Immediately after the EVLA is performed, your leg will be washed and you will be asked to put on your compression stockings. Compression stockings should be worn for the first two weeks following treatment any time you are on your feet. (They do not need to be worn during sleep.) This is an important requirement and can make a big difference in your recovery.

Following EVLA, the treated leg may drain fluid for the first 24 hours, making the compression stocking feel damp. Patients can expect a moderate amount of bruising, swelling, and discomfort. Post-procedure discomfort is highly variable from patient to patient, and while some patients may experience pain, some may feel no discomfort at all following the procedure. Elevating your legs as much as possible, applying heat, and taking ibuprofen as needed are all effective ways to ease most post-operative pain.

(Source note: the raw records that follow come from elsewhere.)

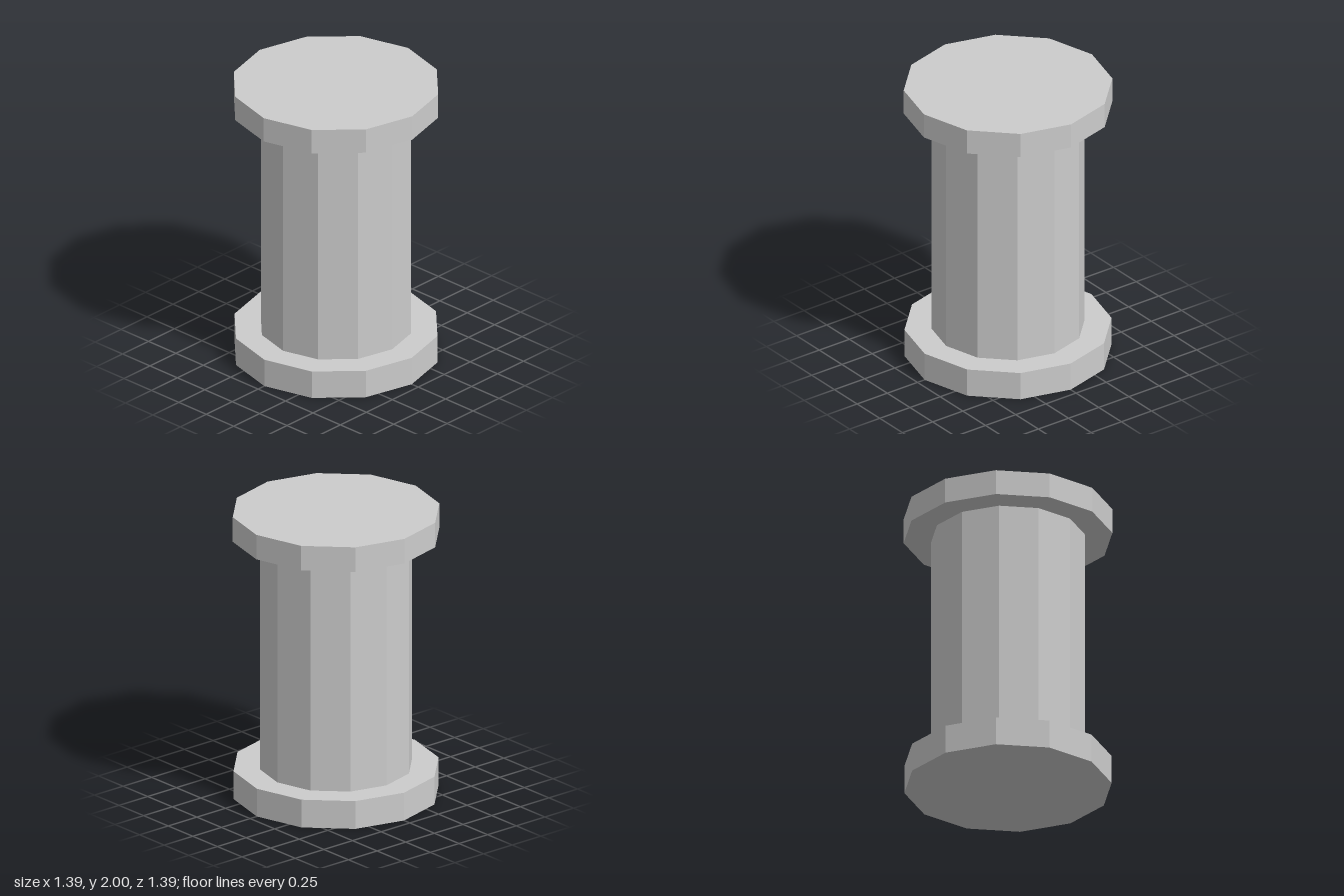
import * as THREE from 'three';

const SIDES = 12;

export function createModel() {
  const group = new THREE.Group();
  const stone = new THREE.MeshStandardMaterial({ color: 0xcccccc, flatShading: true });
  stone.name = 'pale grey stone';

  // Twelve-sided drum spanning the heights y0 to y1
  function drum(name, radius, y0, y1, open = false) {
    const geometry = new THREE.CylinderGeometry(radius, radius, y1 - y0, SIDES, 1, open);
    const mesh = new THREE.Mesh(geometry, stone);
    mesh.name = name;
    mesh.position.y = (y0 + y1) / 2;
    group.add(mesh);
  }

  drum('base', 0.691, 0, 0.197);
  drum('shaft', 0.512, 0.197, 1.826, true); // ends are hidden by base and capital
  drum('capital', 0.696, 1.826, 2);

  return group;
}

Another important recommendation is to walk for 30 minutes each day for the first two weeks after your procedure. Walking can be done in short increments throughout the day adding up to 30 minutes, or it can be done all at once, whatever works best for your schedule.

Post-procedure restrictions include no heavy lifting and no strenuous physical activity while standing. However, patients should feel free to exercise as long as their feet remain at, or above, the level of their heart (e.g. swimming or floor exercises, ideally with feet on an exercise ball).

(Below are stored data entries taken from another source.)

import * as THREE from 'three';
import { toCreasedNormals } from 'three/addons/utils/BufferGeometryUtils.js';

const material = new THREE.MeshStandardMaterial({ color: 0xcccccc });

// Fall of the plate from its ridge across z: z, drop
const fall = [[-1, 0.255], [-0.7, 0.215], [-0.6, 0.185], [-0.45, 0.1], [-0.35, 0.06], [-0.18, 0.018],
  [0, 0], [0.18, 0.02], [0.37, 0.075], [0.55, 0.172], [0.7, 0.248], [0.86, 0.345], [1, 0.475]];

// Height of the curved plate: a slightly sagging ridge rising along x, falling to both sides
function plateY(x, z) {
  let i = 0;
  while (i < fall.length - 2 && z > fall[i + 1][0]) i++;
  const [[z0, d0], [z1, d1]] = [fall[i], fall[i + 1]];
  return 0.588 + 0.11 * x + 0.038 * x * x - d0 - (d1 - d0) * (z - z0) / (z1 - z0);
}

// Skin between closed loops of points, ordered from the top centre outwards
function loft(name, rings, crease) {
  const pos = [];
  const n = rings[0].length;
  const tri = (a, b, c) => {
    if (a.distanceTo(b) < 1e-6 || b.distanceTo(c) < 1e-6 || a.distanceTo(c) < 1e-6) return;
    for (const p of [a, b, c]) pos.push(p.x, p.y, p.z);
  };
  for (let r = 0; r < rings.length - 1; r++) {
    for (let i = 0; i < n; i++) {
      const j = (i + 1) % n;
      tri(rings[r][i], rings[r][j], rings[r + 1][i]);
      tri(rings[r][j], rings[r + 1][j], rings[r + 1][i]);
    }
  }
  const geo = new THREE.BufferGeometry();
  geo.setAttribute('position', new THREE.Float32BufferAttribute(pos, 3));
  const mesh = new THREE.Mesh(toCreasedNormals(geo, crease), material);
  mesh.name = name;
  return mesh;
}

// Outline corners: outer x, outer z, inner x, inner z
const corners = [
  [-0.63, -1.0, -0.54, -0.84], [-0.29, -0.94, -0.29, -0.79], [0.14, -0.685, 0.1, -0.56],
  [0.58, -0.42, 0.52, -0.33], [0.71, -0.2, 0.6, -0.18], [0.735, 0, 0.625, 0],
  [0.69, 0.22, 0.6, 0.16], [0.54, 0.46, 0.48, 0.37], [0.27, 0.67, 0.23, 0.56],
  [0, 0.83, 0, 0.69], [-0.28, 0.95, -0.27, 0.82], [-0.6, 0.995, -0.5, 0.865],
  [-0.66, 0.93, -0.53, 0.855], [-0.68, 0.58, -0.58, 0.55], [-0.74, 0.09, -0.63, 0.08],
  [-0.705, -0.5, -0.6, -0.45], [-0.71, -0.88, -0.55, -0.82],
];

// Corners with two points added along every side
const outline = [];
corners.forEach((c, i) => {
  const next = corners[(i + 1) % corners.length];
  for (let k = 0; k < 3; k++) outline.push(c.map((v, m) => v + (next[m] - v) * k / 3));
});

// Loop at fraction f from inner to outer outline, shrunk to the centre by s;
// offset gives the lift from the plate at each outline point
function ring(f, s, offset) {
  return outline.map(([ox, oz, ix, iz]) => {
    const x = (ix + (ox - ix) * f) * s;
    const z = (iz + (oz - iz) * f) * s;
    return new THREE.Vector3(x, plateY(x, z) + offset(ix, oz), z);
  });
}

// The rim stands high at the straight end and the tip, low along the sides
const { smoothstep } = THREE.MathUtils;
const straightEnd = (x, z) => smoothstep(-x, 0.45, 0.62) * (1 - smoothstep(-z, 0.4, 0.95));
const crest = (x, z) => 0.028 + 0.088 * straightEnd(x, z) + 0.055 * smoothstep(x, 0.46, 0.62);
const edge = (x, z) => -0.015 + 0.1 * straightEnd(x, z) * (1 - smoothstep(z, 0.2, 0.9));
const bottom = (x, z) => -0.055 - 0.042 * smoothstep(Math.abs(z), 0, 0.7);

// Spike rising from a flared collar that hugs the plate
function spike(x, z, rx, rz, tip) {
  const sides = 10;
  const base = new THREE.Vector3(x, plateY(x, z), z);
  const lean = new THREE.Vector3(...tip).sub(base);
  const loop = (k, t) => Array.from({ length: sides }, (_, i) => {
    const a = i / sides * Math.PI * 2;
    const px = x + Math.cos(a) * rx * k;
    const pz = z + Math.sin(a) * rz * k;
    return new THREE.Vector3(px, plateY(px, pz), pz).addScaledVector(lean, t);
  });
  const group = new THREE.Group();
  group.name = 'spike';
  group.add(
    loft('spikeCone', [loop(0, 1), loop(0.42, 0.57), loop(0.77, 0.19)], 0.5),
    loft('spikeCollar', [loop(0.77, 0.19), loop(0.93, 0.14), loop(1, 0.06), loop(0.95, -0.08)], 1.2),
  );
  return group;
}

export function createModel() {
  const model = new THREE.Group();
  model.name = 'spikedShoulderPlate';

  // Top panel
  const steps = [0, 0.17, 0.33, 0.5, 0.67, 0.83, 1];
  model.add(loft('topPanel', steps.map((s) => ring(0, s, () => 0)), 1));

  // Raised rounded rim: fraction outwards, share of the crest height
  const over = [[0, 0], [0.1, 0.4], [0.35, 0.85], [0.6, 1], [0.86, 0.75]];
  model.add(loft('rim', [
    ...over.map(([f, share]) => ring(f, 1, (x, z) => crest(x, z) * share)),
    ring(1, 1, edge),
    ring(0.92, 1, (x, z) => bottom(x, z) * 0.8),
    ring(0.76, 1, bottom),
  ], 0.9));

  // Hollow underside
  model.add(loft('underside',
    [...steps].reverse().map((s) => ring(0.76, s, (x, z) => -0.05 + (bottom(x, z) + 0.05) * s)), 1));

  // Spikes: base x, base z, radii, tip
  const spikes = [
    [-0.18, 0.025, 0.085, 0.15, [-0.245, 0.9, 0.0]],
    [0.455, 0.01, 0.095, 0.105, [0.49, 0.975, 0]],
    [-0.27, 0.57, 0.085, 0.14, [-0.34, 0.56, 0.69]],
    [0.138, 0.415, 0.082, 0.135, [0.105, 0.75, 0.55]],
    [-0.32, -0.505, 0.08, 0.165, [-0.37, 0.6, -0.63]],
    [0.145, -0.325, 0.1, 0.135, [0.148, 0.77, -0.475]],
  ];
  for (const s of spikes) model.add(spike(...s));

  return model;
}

The main reason for these restrictions is that those activities increase pressure by tightening the core or abdominal muscles— which then increases pressure downward into the legs. That pressure can cause irritation of the treated vein, which may lead to swelling. It's possile that the swelling could develop into phleblitis. The closed vein likely won’t open, but phlebitis can be quite uncomfortable.

Hot tubs are also restricted while you are healing. Even though doctors sometimes suggest patients use heating pads post-procedure, in a hot tub all of the veins in the legs above and below the treated area become dilated. This can actually cause pain.
Follow up
Finally, and most importantly: schedule a follow-up visit to the phlebologist within a week following the procedure to ensure that everything is healing properly. 

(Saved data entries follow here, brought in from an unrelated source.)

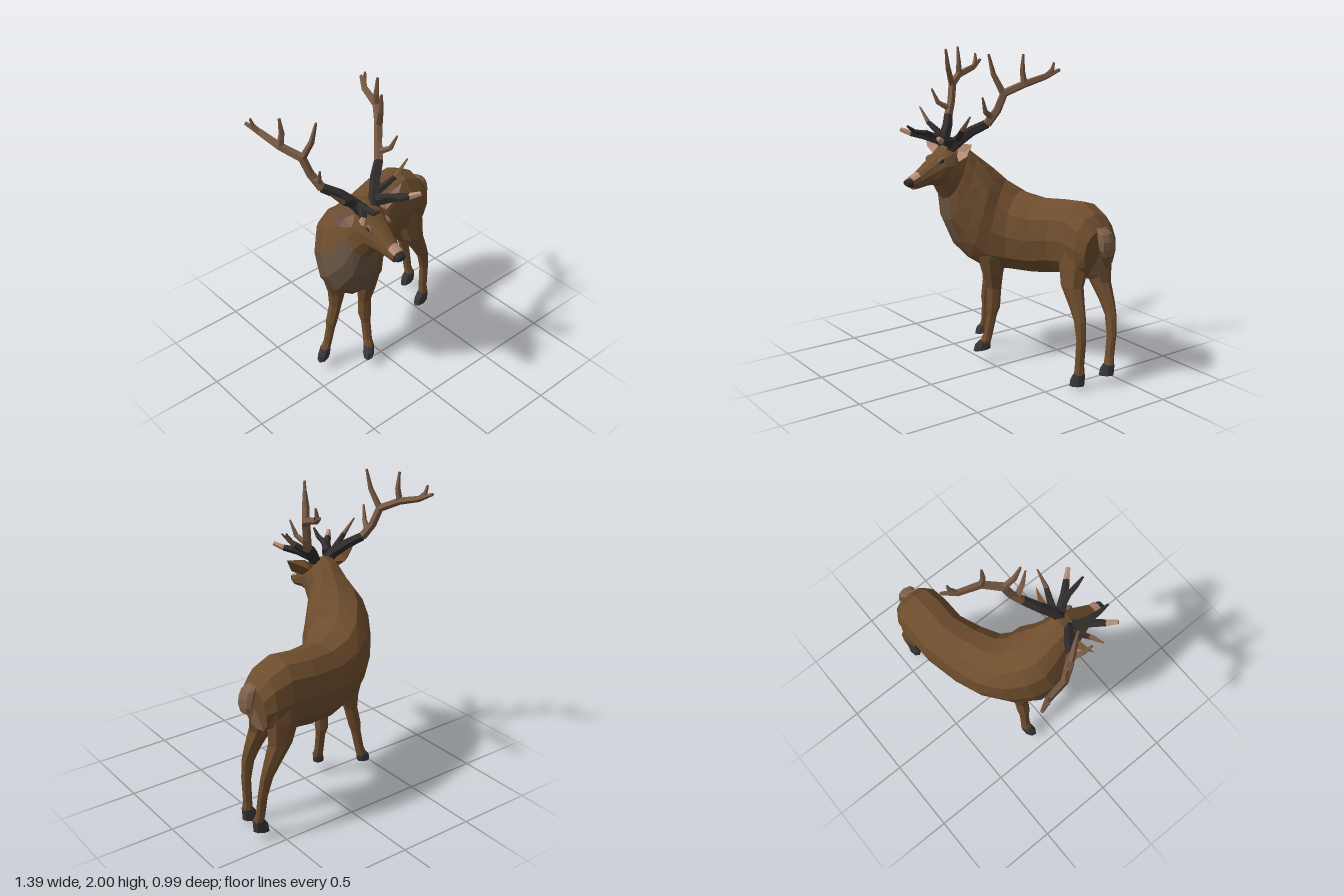
import * as THREE from 'three';

const HIDE = 0x6f4e2e, MANTLE = 0x6a5544, PALE = 0x7f6049, DARK = 0x2f2c2b, HOOF = 0x38383a, HORN = 0x7a5b45, TIP = 0xb68e76;
const V = (x, y, z) => new THREE.Vector3(x, y, z);
const MID = -0.265; // mirror plane of the head
const mirror = p => V(2 * MID - p.x, p.y, p.z);

function mesh(name, positions, color) {
  const g = new THREE.BufferGeometry();
  g.setAttribute('position', new THREE.Float32BufferAttribute(positions, 3));
  g.computeVertexNormals();
  const m = new THREE.Mesh(g, new THREE.MeshStandardMaterial({ color, flatShading: true }));
  m.name = name;
  return m;
}

// Skin a closed run of rings; pick(i, j) may send a face to another [name, color]
function loft(parent, name, color, rings, pick = () => null) {
  const tris = [], n = rings[0].length, last = rings.length - 1;
  const add = (key, ...p) => tris.push({ key: key || [name, color], p });
  for (let i = 0; i < last; i++) for (let j = 0; j < n; j++) {
    const k = (j + 1) % n, a = rings[i][j], b = rings[i][k], c = rings[i + 1][k], d = rings[i + 1][j];
    add(pick(i, j), a, b, c);
    add(pick(i, j), a, c, d);
  }
  [0, last].forEach((r, end) => {
    const c = rings[r].reduce((s, p) => s.add(p), V(0, 0, 0)).divideScalar(n);
    for (let j = 0; j < n; j++) {
      const a = rings[r][j], b = rings[r][(j + 1) % n], key = pick(end ? last - 1 : 0, j);
      end ? add(key, c, a, b) : add(key, c, b, a);
    }
  });
  // turn the faces outward
  const o = rings[0][0];
  const volume = tris.reduce((s, { p }) => {
    const [a, b, c] = p.map(q => q.clone().sub(o));
    return s + a.dot(b.cross(c));
  }, 0);
  const buckets = new Map();
  for (const { key, p } of tris) {
    if (!buckets.has(key[0])) buckets.set(key[0], { color: key[1], pos: [] });
    for (const q of volume < 0 ? [p[0], p[2], p[1]] : p) buckets.get(key[0]).pos.push(q.x, q.y, q.z);
  }
  buckets.forEach((b, key) => parent.add(mesh(key, b.pos, b.color)));
}

// Ring between a top and a bottom point, heading a (0 faces -x, PI/2 faces +z)
function bodyRing([tx, ty, tz, bx, by, bz, w, a]) {
  const T = V(tx, ty, tz), B = V(bx, by, bz), c = T.clone().add(B).multiplyScalar(0.5);
  const up = T.sub(c), side = V(Math.sin(a), 0, Math.cos(a)), soft = t => Math.sign(t) * Math.abs(t) ** 0.87;
  return Array.from({ length: 12 }, (_, j) => {
    const t = j * Math.PI / 6;
    return c.clone().addScaledVector(up, soft(Math.cos(t))).addScaledVector(side, w * soft(Math.sin(t)));
  });
}

// Level ring: f is the radius along the heading, s the radius across it
function legRing([x, y, z, f, s], a) {
  return Array.from({ length: 8 }, (_, j) => {
    const t = j * Math.PI / 4, u = f * Math.cos(t), v = s * Math.sin(t);
    return V(x - u * Math.cos(a) + v * Math.sin(a), y, z + u * Math.sin(a) + v * Math.cos(a));
  });
}

function leg(parent, name, a, sole, rows) {
  const g = new THREE.Group();
  g.name = name;
  parent.add(g);
  loft(g, name + 'Limb', HIDE, rows.map(r => legRing(r, a)));
  const [x, y, z] = rows[rows.length - 1];
  const step = (h, d, f, s) => legRing([x - d * Math.cos(a), h, z + d * Math.sin(a), f, s], a);
  const toe = step(sole, 0.022, 0.056, 0.036);
  toe.forEach((p, j) => { p.y += 0.012 * (1 - Math.cos(j * Math.PI / 4)); });
  loft(g, name + 'Hoof', HOOF, [step(y + 0.012, 0, 0.036, 0.034), step((y + sole) / 2 + 0.01, 0.016, 0.052, 0.036), toe]);
}

// Tapered branch through points [x, y, z, radius]
function branch(parent, name, color, pts, flip) {
  const P = pts.map(p => V(p[0], p[1], p[2]));
  const rings = P.map((p, i) => {
    const d = P[Math.min(i + 1, P.length - 1)].clone().sub(P[Math.max(i - 1, 0)]).normalize();
    const u = V(0.8, 0.6, 0).cross(d).normalize(), v = d.clone().cross(u);
    return Array.from({ length: 5 }, (_, j) => {
      const t = j * 2 * Math.PI / 5, r = pts[i][3];
      const q = p.clone().addScaledVector(u, r * Math.cos(t)).addScaledVector(v, r * Math.sin(t));
      return flip ? mirror(q) : q;
    });
  });
  loft(parent, name, color, rings);
}

export function createModel() {
  const model = new THREE.Group();
  model.name = 'stag';

  // Trunk, neck and head: top point, bottom point, half width, heading
  const H = Math.PI / 2;
  const trunk = [
    [0.618, 0.99, -0.33, 0.58, 0.7, -0.33, 0.125, 0],
    [0.55, 1.075, -0.33, 0.54, 0.665, -0.33, 0.155, 0],
    [0.43, 1.13, -0.33, 0.43, 0.665, -0.33, 0.165, 0],
    [0.27, 1.115, -0.325, 0.27, 0.645, -0.325, 0.168, 0.1],
    [0.1, 1.1, -0.275, 0.1, 0.615, -0.265, 0.185, 0.35],
    [-0.05, 1.125, -0.22, -0.05, 0.615, -0.19, 0.2, 0.5],
    [-0.13, 1.19, -0.17, -0.19, 0.615, -0.065, 0.212, 0.75],
    [-0.185, 1.27, -0.1, -0.27, 0.68, 0.035, 0.218, 1.0],
    [-0.22, 1.325, -0.04, -0.315, 0.78, 0.12, 0.198, 1.2],
    [-0.24, 1.375, 0.02, -0.3, 0.94, 0.2, 0.152, 1.4],
    [-0.258, 1.425, 0.08, -0.28, 1.09, 0.22, 0.122, H],
    [-0.265, 1.455, 0.15, -0.272, 1.18, 0.275, 0.106, H],
    [-0.267, 1.43, 0.22, -0.27, 1.19, 0.305, 0.094, H],
    [-0.268, 1.36, 0.31, -0.27, 1.19, 0.355, 0.068, H],
    [-0.27, 1.285, 0.41, -0.27, 1.18, 0.41, 0.047, H],
    [-0.27, 1.26, 0.46, -0.27, 1.178, 0.445, 0.043, H],
  ].map(bodyRing);
  const mantle = ['chestMantle', MANTLE], rump = ['rumpPatch', PALE], muzzle = ['muzzle', TIP];
  loft(model, 'body', HIDE, trunk, (i, j) => {
    if (i >= 7 && i <= 9 && j >= 5 && j <= 8) return mantle;
    if (i === 0 && j >= 5 && j <= 6) return rump;
    if (i === 14 && (j < 2 || j > 9)) return muzzle;
    return null;
  });
  loft(model, 'nose', DARK, [
    [-0.27, 1.25, 0.458, -0.27, 1.19, 0.446, 0.038, H],
    [-0.272, 1.245, 0.478, -0.272, 1.195, 0.472, 0.036, H],
    [-0.273, 1.235, 0.492, -0.273, 1.205, 0.487, 0.026, H],
  ].map(bodyRing));

  // Tail
  loft(model, 'tail', PALE, [
    [0.605, 1.0, -0.33, 0.025, 0.035], [0.635, 0.975, -0.33, 0.036, 0.052], [0.65, 0.93, -0.33, 0.04, 0.058],
    [0.66, 0.88, -0.33, 0.03, 0.06], [0.665, 0.84, -0.33, 0.018, 0.04],
  ].map(r => legRing(r, 0)));

  // Legs: x, y, z, radius along, radius across
  leg(model, 'leftForeleg', 0.75, 0.07, [
    [-0.08, 0.84, 0, 0.11, 0.06], [-0.085, 0.72, -0.02, 0.095, 0.07], [-0.095, 0.6, -0.035, 0.068, 0.06],
    [-0.098, 0.5, -0.05, 0.047, 0.043], [-0.103, 0.37, -0.045, 0.045, 0.042], [-0.103, 0.32, -0.035, 0.033, 0.032],
    [-0.11, 0.19, -0.01, 0.03, 0.03], [-0.115, 0.135, 0.01, 0.036, 0.035]]);
  leg(model, 'rightForeleg', 0.35, 0.075, [
    [-0.27, 0.84, -0.15, 0.11, 0.06], [-0.26, 0.72, -0.145, 0.1, 0.065], [-0.25, 0.6, -0.14, 0.07, 0.058],
    [-0.27, 0.5, -0.135, 0.046, 0.043], [-0.303, 0.37, -0.14, 0.043, 0.04], [-0.312, 0.32, -0.142, 0.033, 0.032],
    [-0.335, 0.2, -0.15, 0.03, 0.03], [-0.355, 0.14, -0.155, 0.036, 0.034]]);
  leg(model, 'leftHindleg', 0, 0, [
    [0.45, 0.98, -0.25, 0.11, 0.065], [0.462, 0.78, -0.245, 0.115, 0.078], [0.482, 0.63, -0.215, 0.08, 0.06],
    [0.54, 0.51, -0.207, 0.06, 0.038], [0.573, 0.43, -0.205, 0.046, 0.03], [0.588, 0.31, -0.205, 0.032, 0.028],
    [0.58, 0.15, -0.202, 0.03, 0.027], [0.583, 0.085, -0.2, 0.034, 0.032]]);
  leg(model, 'rightHindleg', 0, 0.04, [
    [0.45, 0.98, -0.41, 0.11, 0.065], [0.465, 0.78, -0.42, 0.115, 0.075], [0.49, 0.63, -0.43, 0.08, 0.058],
    [0.555, 0.51, -0.436, 0.06, 0.038], [0.592, 0.43, -0.435, 0.044, 0.029], [0.616, 0.31, -0.425, 0.032, 0.027],
    [0.622, 0.18, -0.408, 0.03, 0.027], [0.632, 0.12, -0.395, 0.034, 0.032]]);

  // Paired parts of the head
  for (const flip of [false, true]) {
    const side = flip ? 'left' : 'right', place = flip ? mirror : p => p;

    // Antler: dark lower beam, lighter crown, tines
    const antler = new THREE.Group();
    antler.name = side + 'Antler';
    model.add(antler);
    const tube = (name, color, pts) => branch(antler, name, color, pts, flip);
    tube('lowerBeam', DARK, [[-0.305, 1.4, 0.19, 0.04], [-0.34, 1.46, 0.165, 0.038], [-0.4, 1.525, 0.1, 0.033], [-0.48, 1.575, 0.04, 0.029]]);
    tube('upperBeam', HORN, [[-0.48, 1.575, 0.04, 0.029], [-0.52, 1.66, -0.01, 0.026], [-0.55, 1.765, -0.04, 0.027],
      [-0.62, 1.82, -0.14, 0.024], [-0.65, 1.86, -0.28, 0.02], [-0.69, 1.9, -0.36, 0.01]]);
    tube('crownFork', HORN, [[-0.65, 1.86, -0.28, 0.017], [-0.675, 1.9, -0.31, 0.014], [-0.685, 1.945, -0.315, 0.007]]);
    tube('rearTine', HORN, [[-0.62, 1.815, -0.14, 0.022], [-0.61, 1.9, -0.13, 0.017], [-0.62, 2, -0.13, 0.008]]);
    tube('upperTine', HORN, [[-0.55, 1.755, -0.04, 0.022], [-0.515, 1.88, 0.015, 0.017], [-0.5, 2, 0.04, 0.008]]);
    tube('middleTine', HORN, [[-0.5, 1.62, 0.02, 0.022], [-0.53, 1.66, 0.085, 0.016], [-0.55, 1.75, 0.12, 0.006]]);
    tube('sideTine', DARK, [[-0.36, 1.48, 0.17, 0.024], [-0.46, 1.55, 0.205, 0.016]]);
    tube('sideTip', HORN, [[-0.46, 1.55, 0.205, 0.016], [-0.55, 1.64, 0.21, 0.005]]);
    tube('browTine', DARK, [[-0.32, 1.45, 0.2, 0.034], [-0.38, 1.48, 0.28, 0.027], [-0.44, 1.495, 0.345, 0.021]]);
    tube('browTip', TIP, [[-0.44, 1.495, 0.345, 0.021], [-0.485, 1.52, 0.395, 0.014]]);
    tube('innerTine', DARK, [[-0.33, 1.46, 0.2, 0.028], [-0.36, 1.5, 0.29, 0.02], [-0.37, 1.515, 0.36, 0.016], [-0.375, 1.555, 0.41, 0.007]]);

    // Ear: hide-coloured shell with a paler inner face
    const rim = [V(-0.33, 1.4, 0.17), V(-0.41, 1.455, 0.165), V(-0.53, 1.47, 0.185), V(-0.49, 1.39, 0.195), V(-0.4, 1.345, 0.195)].map(place);
    const fan = c => rim.flatMap((p, i) => [place(c), p, rim[(i + 1) % 5]]).flatMap(p => [p.x, p.y, p.z]);
    for (const [name, c, color] of [['EarBack', V(-0.405, 1.405, 0.115), HIDE], ['EarInside', V(-0.42, 1.405, 0.165), TIP]]) {
      const ear = mesh(side + name, fan(c), color);
      ear.material.side = THREE.DoubleSide;
      model.add(ear);
    }

    // Eye with a pale lid
    for (const [name, r, out, color] of [['EyeLid', 0.026, 0, PALE], ['Eye', 0.017, 0.008, DARK]]) {
      const eye = new THREE.Mesh(new THREE.SphereGeometry(r, 7, 5), new THREE.MeshStandardMaterial({ color, flatShading: true }));
      eye.name = side + name;
      eye.scale.set(0.6, 0.7, 1.15);
      eye.position.copy(place(V(-0.335 - out, 1.35, 0.28)));
      eye.rotation.x = 0.5;
      model.add(eye);
    }
  }
  return model;
}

Tuesday, May 6, 2014

What can you expect at an EVLA appointment?

So you’ve met with a board certified vein specialist and learned about EVLA, made an appointment, and prepared for the procedure. What’s next? 

When you arrive for your EVLA appointment, you will change into exam shorts and photos of your leg will be taken. (Photos are used for your personal medical chart, in order to track improvement and recovery.) Your leg will be re-checked using ultrasound, and your doctor will write on your leg with a magic marker. Your vital signs will be checked, and you'll be asked to relax on a procedure table. There are often pillows and blankets available for your comfort, and if you bring a listening device, you can begin listening to music.

Your leg will be cleansed with an iodine solution to the groin— you should make the physician aware of any iodine or seafood allergies you may have. An IV will be placed in the problematic vein, usually at or around the level of your knee, or in the middle section of the back of your calf. You will feel a small pinch of local anesthetic during this part of the procedure.

Under ultrasound guidance, a laser fiber will then be threaded up to the highest point of venous insufficiency. There should be little or no discomfort. The area to be treated will then be fully anesthetized. Most physicians ask their patients to wear special safety glasses to protect eyes from the laser. The laser will then be turned on, and the ablation of the vein will begin, a process that usually takes approximately forty minutes.

The physician should provide you with post-operative requirements. Following guidelines for care after your treatment will help promote the most effective healing so you can return to your daily routine and start experiencing a comfortable, symptom-free life as soon as possible.